12/31/2011—The Illinois adoption controversy illustrates an important difference between accommodating religion and discriminating against taxpayers. Religious accommodation occurs when generally applicable laws contain religious exemptions. The classic case of accommodation occurred during Prohibition when religious use of wine was permitted. Accommodation is no longer usually constitutionally required under Employment Division v. Smith (1990)—although that may change with the decision of a pending case involving the ministerial exception—but accommodation is still widely practiced and is often required by statute. Accommodation, such as not forcing doctors to perform abortions, enhance religious liberty.
But what Catholic Charities in Illinois is seeking is in principle quite different. When President George W. Bush expanded faith-based programming, he did so with the clear understanding that religious groups that took government money to provide services, must serve all clients without religious distinction. There was no accommodation in the original program, nor could there be since the point was to allow religious groups to participate in public programs on an equal basis.

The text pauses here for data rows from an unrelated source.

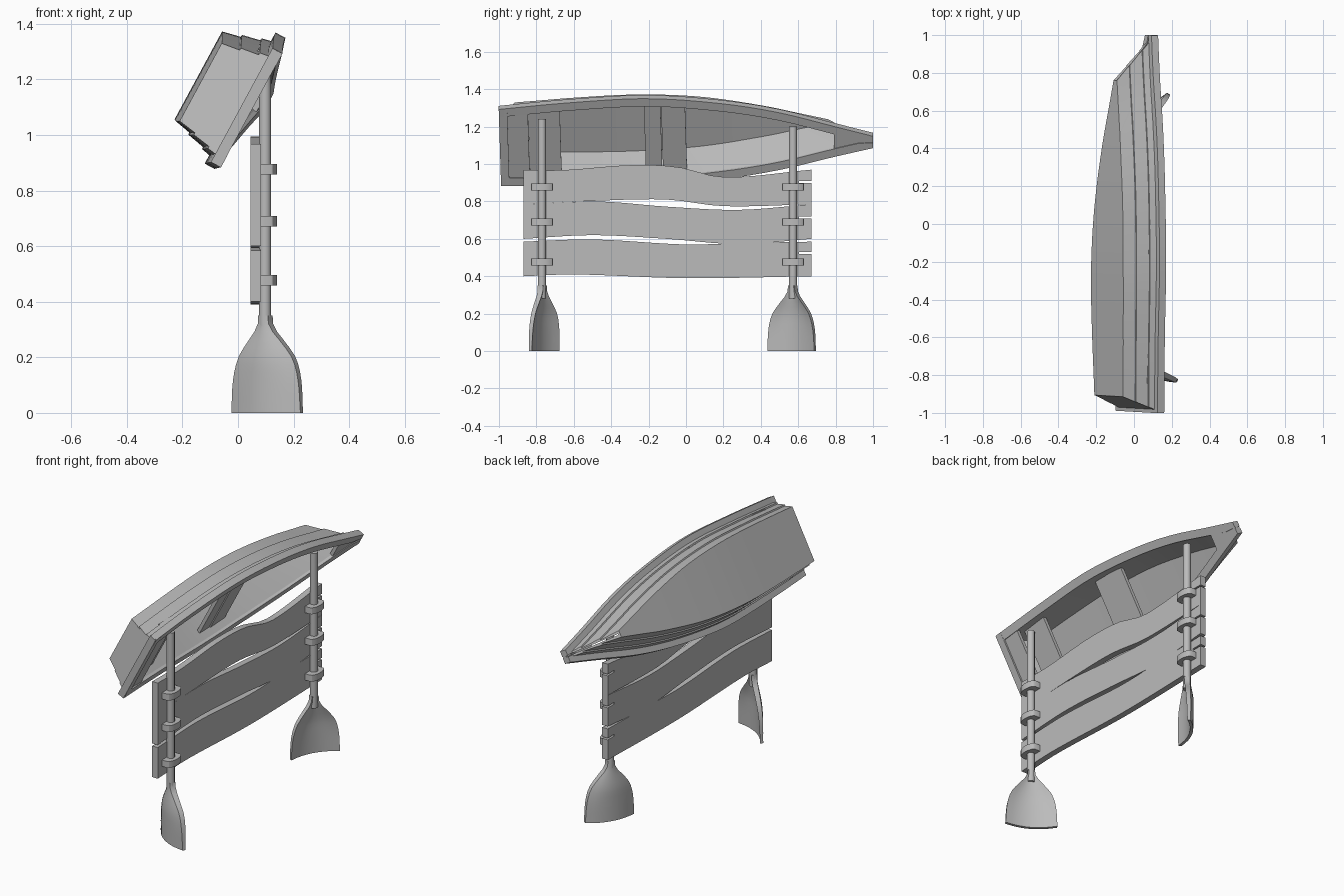
import bpy, bmesh, math
from mathutils import Vector, Matrix

cube = bpy.data.objects.get("Cube")
if cube:
    bpy.data.objects.remove(cube, do_unlink=True)

grey = bpy.data.materials.new("weathered_grey")
grey.use_nodes = True
TONE = (0.5, 0.5, 0.5, 1)
grey.diffuse_color = TONE
grey.node_tree.nodes["Principled BSDF"].inputs["Base Color"].default_value = TONE


def make(name, bm, matrix=None, angle=25):
    bmesh.ops.recalc_face_normals(bm, faces=bm.faces)
    mesh = bpy.data.meshes.new(name)
    bm.to_mesh(mesh)
    bm.free()
    mesh.materials.append(grey)
    ob = bpy.data.objects.new(name, mesh)
    bpy.context.collection.objects.link(ob)
    if matrix:
        ob.matrix_world = matrix
    bpy.ops.object.select_all(action='DESELECT')
    ob.select_set(True)
    bpy.context.view_layer.objects.active = ob
    bpy.ops.object.shade_smooth_by_angle(angle=math.radians(angle))
    return ob


def loft(name, rings, matrix=None, angle=25):
    """Skin closed rings one after another and cap both ends."""
    bm = bmesh.new()
    rows = [[bm.verts.new(p) for p in ring] for ring in rings]
    n = len(rows[0])
    for a, b in zip(rows, rows[1:]):
        for i in range(n):
            j = (i + 1) % n
            bm.faces.new((a[i], a[j], b[j], b[i]))
    bm.faces.new(rows[0])
    bm.faces.new(rows[-1])
    return make(name, bm, matrix, angle)


def curve(points, t):
    """Smooth curve through (position, value) points."""
    last = len(points) - 1
    i = max(k for k in range(last) if k == 0 or points[k][0] <= t)
    (x0, y0), (x1, y1) = points[i], points[i + 1]

    def slope(k):
        a, b = points[max(k - 1, 0)], points[min(k + 1, last)]
        return (b[1] - a[1]) / (b[0] - a[0])
    d = x1 - x0
    u = (t - x0) / d
    return ((2*u**3 - 3*u**2 + 1) * y0 + (u**3 - 2*u**2 + u) * d * slope(i)
            + (3*u**2 - 2*u**3) * y1 + (u**3 - u**2) * d * slope(i + 1))


# Boat frame: local x across the beam, y towards the bow, z towards the opening
tilt, yaw = math.radians(28.4), 0.0275
across = Vector((math.sin(tilt), 0, math.cos(tilt)))
opening = Vector((math.cos(tilt), 0, -math.sin(tilt)))
ahead = Vector((0, 1, 0))
beam, length = across - yaw * ahead, ahead + yaw * across
BOAT = Matrix((beam, length, opening)).transposed().to_4x4()
BOAT.translation = (0.058, 0, 1.114)

TOP = [(0, .205), (.2, .228), (.4, .238), (.6, .2), (.75, .145), (.9, .062), (1, .008)]
BASE = [(0, .15), (.2, .165), (.4, .17), (.6, .148), (.8, .09), (.9, .05), (1, .01)]
KEEL = [(0, -.205), (.4, -.224), (.7, -.215), (1, -.19)]
STATIONS = [i / 24 for i in range(25)]


def sheer(t):
    return .142 * t * t - .102 * t


def side(t, f, off=0.0, lift=0.0):
    """Point on the hull side: f runs from the chine (0) to the gunwale (1)."""
    w = curve(BASE, t) * (1 - f) + curve(TOP, t) * f + off
    low, high = -.91 + 1.67 * t, -.99 + 1.99 * t
    o = curve(KEEL, t) * (1 - f) + sheer(t) * f
    return Vector((max(w, .003), low * (1 - f) + high * f, o + lift))


def mirrored(points):
    return [Vector((-p.x, p.y, p.z)) for p in reversed(points)]


# Lapped hull shell
def hull_ring(t):
    outer = [side(t, 0)]
    for k in range(3):
        outer += [side(t, k / 3, .009), side(t, (k + 1) / 3, .001)]
    inner = [side(t, 1, -.016), side(t, 0, -.016, .016)]
    return outer + inner + mirrored(inner) + mirrored(outer)


loft("hull", [hull_ring(t) for t in STATIONS], BOAT)


# Transom
def panel(t):
    half = [side(t, 0), side(t, 1)]
    return half + mirrored(half)


loft("transom", [panel(0), panel(.012)], BOAT)

# Gunwale rails on both sides, stem post between them
for name, s in (("left", 1), ("right", -1)):
    rings = []
    for t in STATIONS:
        ring = [side(t, 1, a, b) for a, b in
                ((-.02, .005), (.028, .005), (.028, -.035), (-.02, -.035))]
        rings.append([Vector((s * p.x, p.y, p.z)) for p in ring])
    loft("gunwale_" + name, rings, BOAT)


def slab(name, y0, y1, z, thick, half_width):
    """Flat plank across the boat, half_width given for each end."""
    rings = [[(-w, y, z), (w, y, z), (w, y, z - thick), (-w, y, z - thick)]
             for y, w in ((y0, half_width[0]), (y1, half_width[1]))]
    return loft(name, rings, BOAT)


# Decks and seats
slab("transom_cap", -.995, -.95, .004, .04, (.232, .233))
slab("stern_deck", -.96, -.84, -.006, .02, (.195, .205))
slab("stern_seat", -.84, -.67, -.06, .02, (.2, .205))
slab("middle_seat_aft", -.22, -.132, -.07, .02, (.215, .215))
slab("middle_seat_fore", -.128, 0, -.065, .02, (.215, .21))
loft("bow_deck", [[side(t, 1, 0, 0), side(t, 1, 0, -.02)]
                  + mirrored([side(t, 1, 0, 0), side(t, 1, 0, -.02)])
                  for t in (.895, .93, .97, 1)], BOAT)

# Oars: round shaft and a cupped blade
BLADE = [(0, .145), (.12, .136), (.2, .112), (.26, .066), (.31, .026), (.35, .02)]
OAR_X = .0975


def oar(name, y, height, turn):
    place = Matrix.Translation((OAR_X, y, 0)) @ Matrix.Rotation(math.radians(turn), 4, 'Z')
    shaft = [[(.022 * math.cos(a * math.pi / 5), .022 * math.sin(a * math.pi / 5), z)
              for a in range(10)] for z in (.28, height)]
    loft(name + "_shaft", shaft, place, 40)
    rings = []
    for k in range(13):
        z = .35 * k / 12
        w = curve(BLADE, z)
        cup = .036 * min(1, w / .12)
        thick = .009 + .008 * z / .35
        us = [i / 4 - 1 for i in range(9)]
        front = [(u * w, cup * (u * u - .6) + thick, z) for u in us]
        back = [(u * w, cup * (u * u - .6) - thick, z) for u in reversed(us)]
        rings.append(front + back)
    loft(name + "_blade", rings, place, 35)


oar("stern_oar", -.77, 1.24, -31)
oar("bow_oar", .572, 1.2, -120)

# Wavy boards, each with a slit at the bow end
Y0, Y1 = -.87, .67
BOARDS = {
    "lower_board": ([(Y0, .585), (-.5, .597), (0, .57), (.3, .578), (Y1, .585)],
                    [(Y0, .4), (-.6, .41), (0, .39), (Y1, .4)], .525),
    "middle_board": ([(Y0, .785), (-.47, .8), (-.1, .772), (.28, .755), (Y1, .785)],
                     [(Y0, .6), (-.5, .62), (-.1, .6), (.28, .572), (Y1, .6)], .715),
    "upper_board": ([(Y0, .968), (-.65, .968), (-.3, .994), (-.05, .985), (.2, .93), (Y1, .97)],
                    [(Y0, .785), (-.45, .805), (-.1, .81), (.2, .775), (Y1, .785)], .905),
}
for name, (top, bottom, slit) in BOARDS.items():
    ys = [Y0 + (Y1 - Y0) * i / 20 for i in range(21)]
    outline = [(y, curve(top, y)) for y in ys]
    outline += [(y, slit + d) for y, d in ((Y1, .005), (.605, .005), (.605, -.005), (Y1, -.005))]
    outline += [(y, curve(bottom, y)) for y in reversed(ys)]
    loft(name, [[(x, y, z) for y, z in outline] for x in (.045, .082)])

# Curved clamps holding the boards to the oars
for end, y in (("stern", -.77), ("bow", .572)):
    for level, z in (("lower", .477), ("middle", .69), ("upper", .877)):
        arc = [(.082, y + .06), (.115, y + .06)]
        arc += [(.115 + .026 * math.sin(a), y + .06 * math.cos(a))
                for a in (i * math.pi / 8 for i in range(1, 8))]
        arc += [(.115, y - .06), (.082, y - .06)]
        loft(f"{end}_clamp_{level}", [[(px, py, h) for px, py in arc]
                                      for h in (z - .019, z + .019)])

In contrast, Catholic Charities takes public money to provide adoption services but wants to exclude same-sex couples who have a legal right to adopt. This is a case of taking taxpayer money to discriminate against taxpayers.
In any context other than gay rights, this idea would be instantly rejected. Imagine if a church that opposed interracial marriage wanted public money to provide adoption services only to same race marriages. The idea would be rejected, of course.
Undoubtedly the Church here is sincere and in general no one wants to exclude religious organizations from providing public services (or at least I don’t). But the exception for religious conscience being considered by the Illinois legislature—“to allow faith-based agencies like Catholic Charities to decline to provide foster care and adoption services to applicants who ‘would constitute a violation of the organization's sincerely held religious beliefs’ and refer them to other agencies” (quoting a story on Huff Post)—would allow all kinds of discrimination that the public would find repugnant and should not have to pay for.